Born Garden Valley, Idaho, 1899; died Boise, Idaho, 1977
James Castle worked at his art from the time he was a small child until the last day of his life. He was born completely deaf, and despite five years at the Idaho State School for the Deaf and the Blind, he did not acquire the tools of language such as lip-reading, finger spelling, or writing, though he may have learned other things more to his liking, in particular the allure of words and the making of books.
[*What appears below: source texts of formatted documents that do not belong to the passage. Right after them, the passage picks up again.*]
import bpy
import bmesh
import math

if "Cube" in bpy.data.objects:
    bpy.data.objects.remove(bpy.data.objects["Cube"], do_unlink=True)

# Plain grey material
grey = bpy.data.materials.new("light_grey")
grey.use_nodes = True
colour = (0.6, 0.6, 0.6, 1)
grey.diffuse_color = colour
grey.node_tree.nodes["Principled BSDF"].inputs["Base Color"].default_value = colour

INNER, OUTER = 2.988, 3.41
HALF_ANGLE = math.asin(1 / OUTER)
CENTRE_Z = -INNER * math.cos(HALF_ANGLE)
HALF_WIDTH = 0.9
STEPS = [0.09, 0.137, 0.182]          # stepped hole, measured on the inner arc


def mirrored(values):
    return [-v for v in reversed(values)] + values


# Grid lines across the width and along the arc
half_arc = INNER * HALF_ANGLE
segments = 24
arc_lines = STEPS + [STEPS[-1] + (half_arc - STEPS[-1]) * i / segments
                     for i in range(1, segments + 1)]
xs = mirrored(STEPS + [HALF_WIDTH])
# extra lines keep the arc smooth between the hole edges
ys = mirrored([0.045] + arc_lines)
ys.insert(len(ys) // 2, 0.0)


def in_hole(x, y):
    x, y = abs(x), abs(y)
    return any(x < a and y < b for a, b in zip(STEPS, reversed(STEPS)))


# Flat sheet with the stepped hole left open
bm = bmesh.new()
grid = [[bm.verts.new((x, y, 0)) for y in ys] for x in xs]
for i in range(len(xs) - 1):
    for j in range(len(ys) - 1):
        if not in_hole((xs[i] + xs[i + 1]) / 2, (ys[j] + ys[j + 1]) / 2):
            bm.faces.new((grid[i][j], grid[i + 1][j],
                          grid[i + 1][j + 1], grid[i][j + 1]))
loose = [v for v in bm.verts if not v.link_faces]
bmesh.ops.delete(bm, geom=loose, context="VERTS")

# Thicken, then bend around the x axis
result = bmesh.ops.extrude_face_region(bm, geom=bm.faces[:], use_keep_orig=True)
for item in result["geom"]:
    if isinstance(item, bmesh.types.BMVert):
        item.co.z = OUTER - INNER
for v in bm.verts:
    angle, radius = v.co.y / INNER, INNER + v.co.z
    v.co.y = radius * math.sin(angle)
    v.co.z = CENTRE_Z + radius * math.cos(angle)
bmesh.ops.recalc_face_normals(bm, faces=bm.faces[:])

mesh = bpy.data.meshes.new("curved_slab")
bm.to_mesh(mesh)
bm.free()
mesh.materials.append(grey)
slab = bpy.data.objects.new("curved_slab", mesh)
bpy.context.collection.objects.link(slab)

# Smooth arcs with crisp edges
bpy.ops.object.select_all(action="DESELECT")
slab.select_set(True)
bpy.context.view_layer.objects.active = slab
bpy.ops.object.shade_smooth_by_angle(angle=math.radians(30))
Without his handicap, he would have had to join his brothers and sisters in working the small subsistence farms on which his family lived. Instead he was free to devote all his time to art. Castle created his art from the detritus of everyday life; things like discarded paper or cardboard, stovepipe soot mixed with spit and water, and string. Only when he was in his fifties was his work noticed regionally, and the first national attention came twenty years after his death.